The Association of Optical Coherence Tomography Results With Neuroimaging Signs and Some Clinical Parameters in Idiopathic Intracranial Hypertension

Halil Onder, Erol Erkan


Background: Recently, optical coherence tomography (OCT) has enhanced our understanding of visual disturbances in idiopathic intracranial hypertension (IIH). Its importance in the evaluation process of IIH has been established; however, there are many unknown aspects regarding the relationship of OCT measurements with several clinical features of IIH. Herein, we aimed to investigate the associations of OCT measurements with neuroimaging findings and some clinical parameters in our cohort with IIH.

Methods: Patients over 18 years of age presenting to the neurology and neuro-ophthalmology outpatient clinics, between 2017 and 2019, who were diagnosed with IIH were included in the study. Cranial magnetic resonance imaging (MRI) recordings were retrospectively evaluated for the presence of neuroimaging signs of intracranial hypertension. Peripapillary retinal nerve fiber layer (RNFL) measurements and other clinical parameters were retrospectively evaluated from the hospital recoding system. SPSS Statistics (version 20) were used for statistical analyses.

Results: We have included 18 patients of IIH with a mean age of 38.6 years (range: 19 - 69 years) and female/male ratio was 17:1. Mean body mass index (BMI) of the patients was 30.5 ± 5.7 and mean lumbar puncture (LP) opening pressure was 313.8 ± 66.6 mm H2O. Correlation analyses between LP opening pressure and average RNFL thickness of the right eye revealed a significant positive correlation. The results of the other correlation analyses were unremarkable.

Conclusions: We have found a significant correlation between LP opening pressure and RNFL thickness of the right eye. No association between RNFL measurement and MRI signs of intracranial hypertension was found. Investigating the possible associations between RNFL measurements and the clinical and neuroimaging signs in future studies may provide crucial contributions regarding the unknown aspects of IIH pathophysiology.

J Neurol Res. 2019;9(4-5):65-71


Peripapillary RNFL; Optical coherence tomography; Idiopathic intracranial hypertension; Neuroimaging; Pathophysiology

Full Text: HTML PDF

Browse  Journals  


Journal of clinical Medicine Research

Journal of Endocrinology and Metabolism

Journal of Clinical Gynecology and Obstetrics

World Journal of Oncology

Gastroenterology Research

Journal of Hematology

Journal of Medical Cases

Journal of Current Surgery

Clinical Infection and Immunity

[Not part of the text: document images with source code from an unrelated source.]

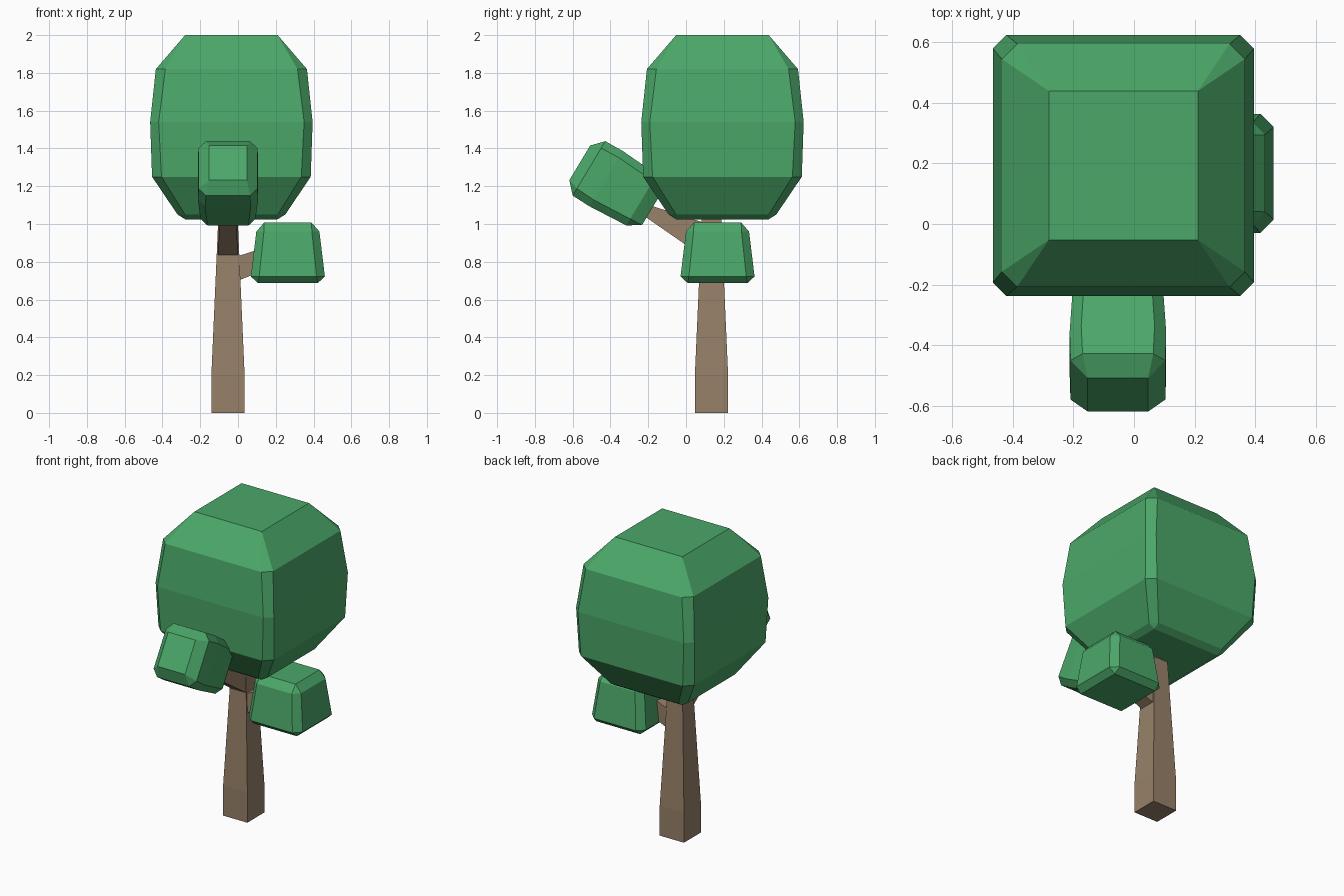
import bpy, bmesh
from mathutils import Vector, Matrix
from math import radians

if "Cube" in bpy.data.objects:
    bpy.data.objects.remove(bpy.data.objects["Cube"])


def material(name, color):
    m = bpy.data.materials.new(name)
    m.diffuse_color = (*color, 1)
    m.use_nodes = True
    m.node_tree.nodes["Principled BSDF"].inputs["Base Color"].default_value = m.diffuse_color
    return m


LEAF = material("leaf_green", (0.07, 0.39, 0.14))
BARK = material("bark_brown", (0.31, 0.22, 0.14))


def loft(name, rings, mat):
    """Skin rings of equal length, cap both ends, weld collapsed corners."""
    bm = bmesh.new()
    vs = [[bm.verts.new(p) for p in r] for r in rings]
    n = len(rings[0])
    for a, b in zip(vs, vs[1:]):
        for i in range(n):
            j = (i + 1) % n
            bm.faces.new((a[i], a[j], b[j], b[i]))
    bm.faces.new(vs[0][::-1])
    bm.faces.new(vs[-1])
    bmesh.ops.remove_doubles(bm, verts=bm.verts, dist=0.0005)
    bmesh.ops.recalc_face_normals(bm, faces=bm.faces)
    me = bpy.data.meshes.new(name)
    bm.to_mesh(me)
    bm.free()
    me.materials.append(mat)
    ob = bpy.data.objects.new(name, me)
    bpy.context.collection.objects.link(ob)
    return ob


def square(z, h, f, sx=1.0):
    """Square of half-size h with corners cut so the flats are 2f long."""
    pts = [(h, -f), (h, f), (f, h), (-f, h), (-h, f), (-h, -f), (-f, -h), (f, -h)]
    return [Vector((x * sx, y, z)) for x, y in pts]


def foliage(name, levels, matrix, sx=1.0):
    loft(name, [[matrix @ p for p in square(z, h, f, sx)] for z, h, f in levels], LEAF)


# trunk
loft("trunk", [[Vector((-0.053 + h * a, 0.135 + h * b, z))
                for a, b in ((-1, -1), (1, -1), (1, 1), (-1, 1))]
               for z, h in ((0, 0.088), (0.2, 0.088), (1.06, 0.05))], BARK)

# branches
loft("front_branch", [[Vector((-0.053 + s * w, y, z)) for s, z in
                       ((-1, z0), (1, z0), (1, z1), (-1, z1))]
                      for y, w, z0, z1 in ((0.085, 0.054, 0.83, 1.01), (-0.24, 0.04, 1.055, 1.115))], BARK)
loft("side_branch", [[Vector((x, 0.135 + s * w, z)) for s, z in
                      ((-1, z0), (1, z0), (1, z1), (-1, z1))]
                     for x, w, z0, z1 in ((0.0, 0.055, 0.70, 0.83), (0.13, 0.045, 0.752, 0.872))], BARK)

# main crown
foliage("main_crown", [(1.025, 0.245, 0.245), (1.05, 0.285, 0.245), (1.25, 0.42, 0.37),
                       (1.54, 0.43, 0.385), (1.82, 0.40, 0.35), (2.0, 0.245, 0.245)],
        Matrix.Translation((-0.035, 0.193, 0)))

# right foliage clump
foliage("side_clump", [(0.687, 0.158, 0.158), (0.722, 0.196, 0.152),
                       (0.96, 0.167, 0.127), (1.008, 0.125, 0.125)],
        Matrix.Translation((0.264, 0.167, 0)))

# front clump, tilted so its axis follows the branch outward
foliage("front_clump", [(0.0, 0.112, 0.112), (0.07, 0.157, 0.117), (0.29, 0.171, 0.13),
                        (0.395, 0.168, 0.125), (0.452, 0.107, 0.107)],
        Matrix.Translation((-0.053, -0.175, 1.091)) @ Matrix.Rotation(radians(59), 4, 'X'), 0.93)
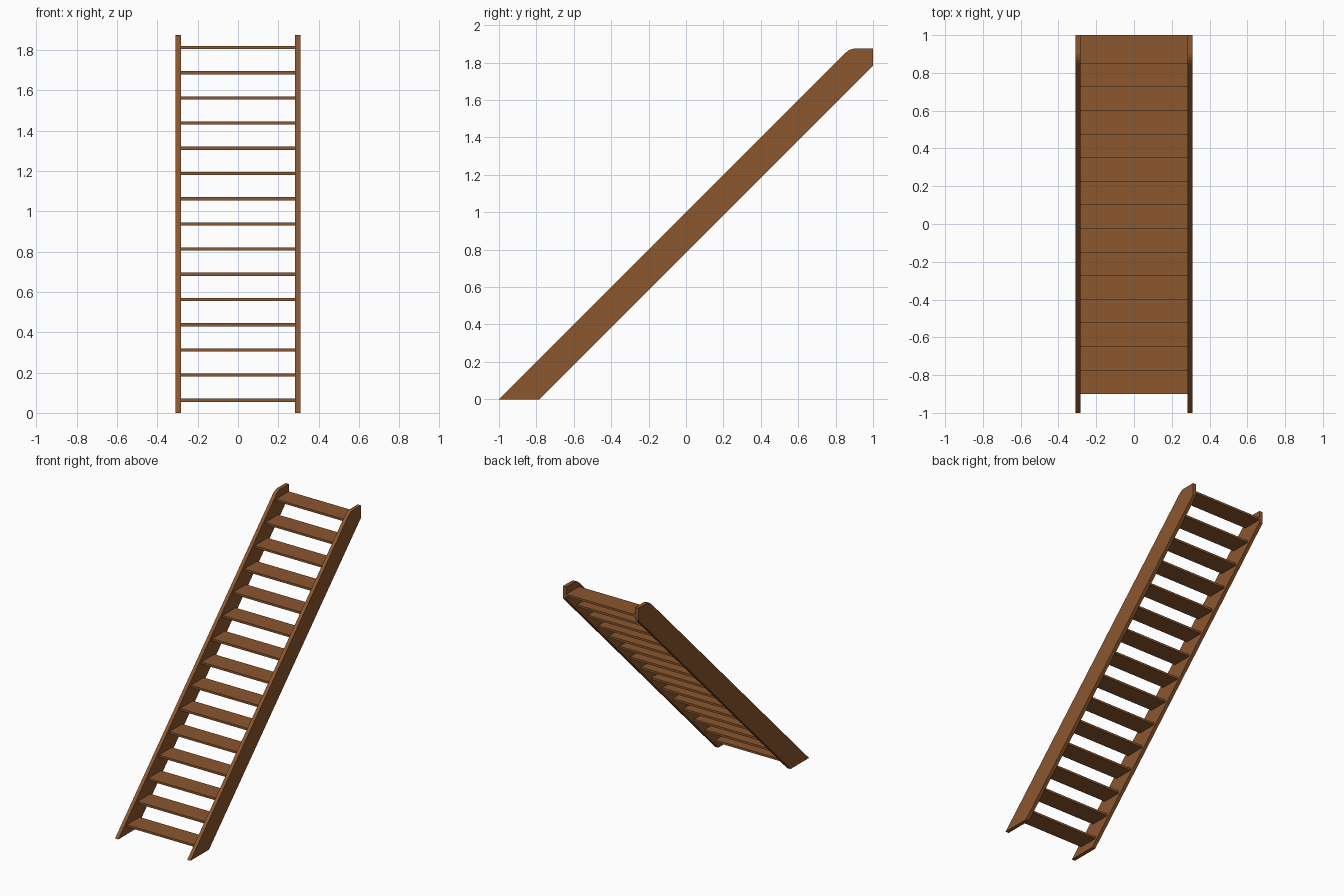
import bpy
import bmesh

cube = bpy.data.objects.get("Cube")
if cube:
    bpy.data.objects.remove(cube, do_unlink=True)

wood = bpy.data.materials.new("brown_wood")
wood.use_nodes = True
colour = (0.26, 0.095, 0.028, 1)
wood.diffuse_color = colour
wood.node_tree.nodes["Principled BSDF"].inputs["Base Color"].default_value = colour

STEPS = 15
RISE = 0.125
INNER, OUTER = 0.283, 0.31


def extrude_profile(name, profile, x0, x1):
    """Extrude a (y, z) profile along x into a solid object."""
    bm = bmesh.new()
    face = bm.faces.new([bm.verts.new((x0, y, z)) for y, z in profile])
    side = bmesh.ops.extrude_face_region(bm, geom=[face])["geom"]
    verts = [v for v in side if isinstance(v, bmesh.types.BMVert)]
    bmesh.ops.translate(bm, verts=verts, vec=(x1 - x0, 0, 0))
    bmesh.ops.recalc_face_normals(bm, faces=bm.faces)
    mesh = bpy.data.meshes.new(name)
    bm.to_mesh(mesh)
    bm.free()
    mesh.materials.append(wood)
    obj = bpy.data.objects.new(name, mesh)
    bpy.context.collection.objects.link(obj)
    return obj


# Sloping side boards, with an eased corner at the top
board = [(-1, 0), (-0.783, 0), (1, 1.783), (1, 1.875), (0.9, 1.875),
         (0.885, 1.872), (0.868, 1.864), (0.85, 1.85)]
extrude_profile("left_stringer", board, INNER, OUTER)
extrude_profile("right_stringer", board, -OUTER, -INNER)

# Open treads between the boards
DEPTH, THICK = 0.15, 0.016
for i in range(STEPS):
    y = -0.9 + i * RISE
    z = RISE * (i + 0.5) - THICK / 2
    tread = [(y, z), (y + DEPTH, z), (y + DEPTH, z + THICK), (y, z + THICK)]
    extrude_profile(f"tread_{i + 1}", tread, -INNER, INNER)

Cardiology Research

World Journal of Nephrology and Urology

Cellular and Molecular Medicine Research

Journal of Neurology Research

International Journal of Clinical Pediatrics






Journal of Neurology Research, bimonthly, ISSN 1923-2845 (print), 1923-2853 (online), published by Elmer Press Inc.            
The content of this site is intended for health care professionals.
This is an open-access journal distributed under the terms of the Creative Commons Attribution-NonCommercial 4.0 International License, which permits unrestricted
non-commercial use, distribution, and reproduction in any medium, provided the original work is properly cited.
Creative Commons Attribution license (Attribution-NonCommercial 4.0 International CC-BY-NC 4.0)

This journal follows the International Committee of Medical Journal Editors (ICMJE) recommendations for manuscripts submitted to biomedical journals,
the Committee on Publication Ethics (COPE) guidelines, and the Principles of Transparency and Best Practice in Scholarly Publishing.

website:   editorial contact:
Address: 9225 Leslie Street, Suite 201, Richmond Hill, Ontario, L4B 3H6, Canada

© Elmer Press Inc. All Rights Reserved.